Its “Hack a Hair Dryer” campaign backfired quickly.
Many complained that the video came across as sexist. Did the brand think it could appeal to their audience only through messages that featured objects used generally more by women? What’s next? Hack your laundry? Hack your shoe shopping?
It’s clear that IBM did not think this strategy through, and instead of drawing women in, it turned them off from the brand.
You have to always understand and empathize with your audience. Your messages should be crafted around what you know they respond to, not what you think they do.
5. Microsoft’s bad bot
Microsoft makes the list twice – the second time for creating a Twitter bot that took a bad turn.

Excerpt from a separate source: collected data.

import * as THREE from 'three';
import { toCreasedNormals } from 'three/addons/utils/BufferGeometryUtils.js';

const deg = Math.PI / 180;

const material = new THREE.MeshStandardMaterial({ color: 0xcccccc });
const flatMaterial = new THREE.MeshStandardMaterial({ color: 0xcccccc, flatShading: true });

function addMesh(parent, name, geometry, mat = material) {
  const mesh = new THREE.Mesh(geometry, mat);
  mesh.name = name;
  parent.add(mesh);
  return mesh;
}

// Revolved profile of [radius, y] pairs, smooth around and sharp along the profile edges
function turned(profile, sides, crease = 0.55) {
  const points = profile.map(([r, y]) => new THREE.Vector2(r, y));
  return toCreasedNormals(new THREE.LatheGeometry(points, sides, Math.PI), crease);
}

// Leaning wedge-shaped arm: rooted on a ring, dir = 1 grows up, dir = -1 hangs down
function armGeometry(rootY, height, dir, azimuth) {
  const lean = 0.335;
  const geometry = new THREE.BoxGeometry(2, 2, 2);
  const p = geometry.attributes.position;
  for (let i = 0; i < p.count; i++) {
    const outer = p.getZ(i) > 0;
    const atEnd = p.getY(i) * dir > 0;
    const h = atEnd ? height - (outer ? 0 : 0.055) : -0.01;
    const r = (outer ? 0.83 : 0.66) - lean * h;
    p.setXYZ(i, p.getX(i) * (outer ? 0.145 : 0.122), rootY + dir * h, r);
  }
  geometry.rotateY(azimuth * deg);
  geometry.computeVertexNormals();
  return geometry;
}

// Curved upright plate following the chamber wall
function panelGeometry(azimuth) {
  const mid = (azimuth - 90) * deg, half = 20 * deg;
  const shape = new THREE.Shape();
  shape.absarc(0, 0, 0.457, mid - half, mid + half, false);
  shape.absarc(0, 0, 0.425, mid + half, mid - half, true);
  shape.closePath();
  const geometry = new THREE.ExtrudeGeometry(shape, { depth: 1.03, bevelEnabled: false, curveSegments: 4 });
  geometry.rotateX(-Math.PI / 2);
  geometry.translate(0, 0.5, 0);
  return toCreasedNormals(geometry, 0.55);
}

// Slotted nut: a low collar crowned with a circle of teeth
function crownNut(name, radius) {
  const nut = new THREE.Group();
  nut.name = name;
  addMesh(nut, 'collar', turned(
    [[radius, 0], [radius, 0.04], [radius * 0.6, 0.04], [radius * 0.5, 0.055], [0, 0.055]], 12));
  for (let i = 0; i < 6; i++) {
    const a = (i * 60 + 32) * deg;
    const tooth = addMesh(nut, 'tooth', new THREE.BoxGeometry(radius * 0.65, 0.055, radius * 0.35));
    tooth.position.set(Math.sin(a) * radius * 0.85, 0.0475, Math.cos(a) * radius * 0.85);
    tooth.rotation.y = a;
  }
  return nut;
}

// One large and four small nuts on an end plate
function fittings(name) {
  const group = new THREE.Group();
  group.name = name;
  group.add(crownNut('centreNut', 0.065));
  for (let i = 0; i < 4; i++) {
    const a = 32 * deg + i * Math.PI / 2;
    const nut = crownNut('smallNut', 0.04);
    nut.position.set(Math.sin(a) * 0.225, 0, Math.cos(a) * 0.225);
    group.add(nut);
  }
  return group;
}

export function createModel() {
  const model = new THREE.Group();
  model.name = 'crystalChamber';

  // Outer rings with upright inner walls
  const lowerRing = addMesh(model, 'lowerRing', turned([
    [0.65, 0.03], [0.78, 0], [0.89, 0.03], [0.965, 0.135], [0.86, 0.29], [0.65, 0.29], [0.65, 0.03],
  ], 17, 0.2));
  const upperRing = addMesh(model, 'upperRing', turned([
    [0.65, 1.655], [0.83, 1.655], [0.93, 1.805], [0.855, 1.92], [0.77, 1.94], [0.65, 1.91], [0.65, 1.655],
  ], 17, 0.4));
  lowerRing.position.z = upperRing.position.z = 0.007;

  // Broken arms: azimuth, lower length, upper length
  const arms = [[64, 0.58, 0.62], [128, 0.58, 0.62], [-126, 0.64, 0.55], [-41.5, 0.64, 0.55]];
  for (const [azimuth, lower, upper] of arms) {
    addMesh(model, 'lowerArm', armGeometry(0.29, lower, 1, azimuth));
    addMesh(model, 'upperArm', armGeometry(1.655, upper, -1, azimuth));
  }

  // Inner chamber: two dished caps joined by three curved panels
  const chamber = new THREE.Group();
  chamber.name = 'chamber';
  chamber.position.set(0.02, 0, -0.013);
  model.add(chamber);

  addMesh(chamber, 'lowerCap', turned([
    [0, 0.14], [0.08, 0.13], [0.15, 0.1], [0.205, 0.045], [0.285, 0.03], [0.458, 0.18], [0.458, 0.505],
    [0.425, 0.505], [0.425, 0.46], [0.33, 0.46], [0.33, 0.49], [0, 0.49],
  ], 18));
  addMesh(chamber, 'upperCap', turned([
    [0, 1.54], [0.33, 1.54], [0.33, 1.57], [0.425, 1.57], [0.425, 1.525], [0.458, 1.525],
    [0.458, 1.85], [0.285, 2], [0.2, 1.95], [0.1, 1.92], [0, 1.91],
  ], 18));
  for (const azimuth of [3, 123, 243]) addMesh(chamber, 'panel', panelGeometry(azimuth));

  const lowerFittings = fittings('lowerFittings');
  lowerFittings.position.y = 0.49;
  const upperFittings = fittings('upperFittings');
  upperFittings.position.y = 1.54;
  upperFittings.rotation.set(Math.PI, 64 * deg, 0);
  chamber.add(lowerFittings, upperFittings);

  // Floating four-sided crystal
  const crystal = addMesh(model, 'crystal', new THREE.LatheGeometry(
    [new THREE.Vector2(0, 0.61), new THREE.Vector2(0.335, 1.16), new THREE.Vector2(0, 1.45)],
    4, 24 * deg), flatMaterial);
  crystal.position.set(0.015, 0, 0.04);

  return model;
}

What happened was not so much Microsoft’s fault, but the corporation definitely should have weighed all potential pitfalls when coming up with this feature.
In March 2016, Microsoft introduced Tay, an artificial intelligence chatbot on Twitter. The goal of Tay was to converse with others by simulating human language that it gleaned from Twitter users. As we all know, there are plenty of people on the internet who relish the opportunity to ruin things.
It didn’t take long – less than 24 hours, in fact – for Tay to adopt the language of those who were tweeting at it.
Simply put, Tay went from a chatbot that wanted to engage with humans to a chatbot that was racist, sexist, homophobic and xenophobic. All thanks to some immature Twitter users.
I won’t embed any of the tweets here, as most of them cross the line. But if you are inclined, please feel free to look them up.
Microsoft quickly realized its mistake and deactivated Tay, but the damage had already been done.
There are many B2B brands out there that get it right with their marketing strategies, but there are plenty that get it wrong. Just make sure you’re not taking a page out of any books from these examples.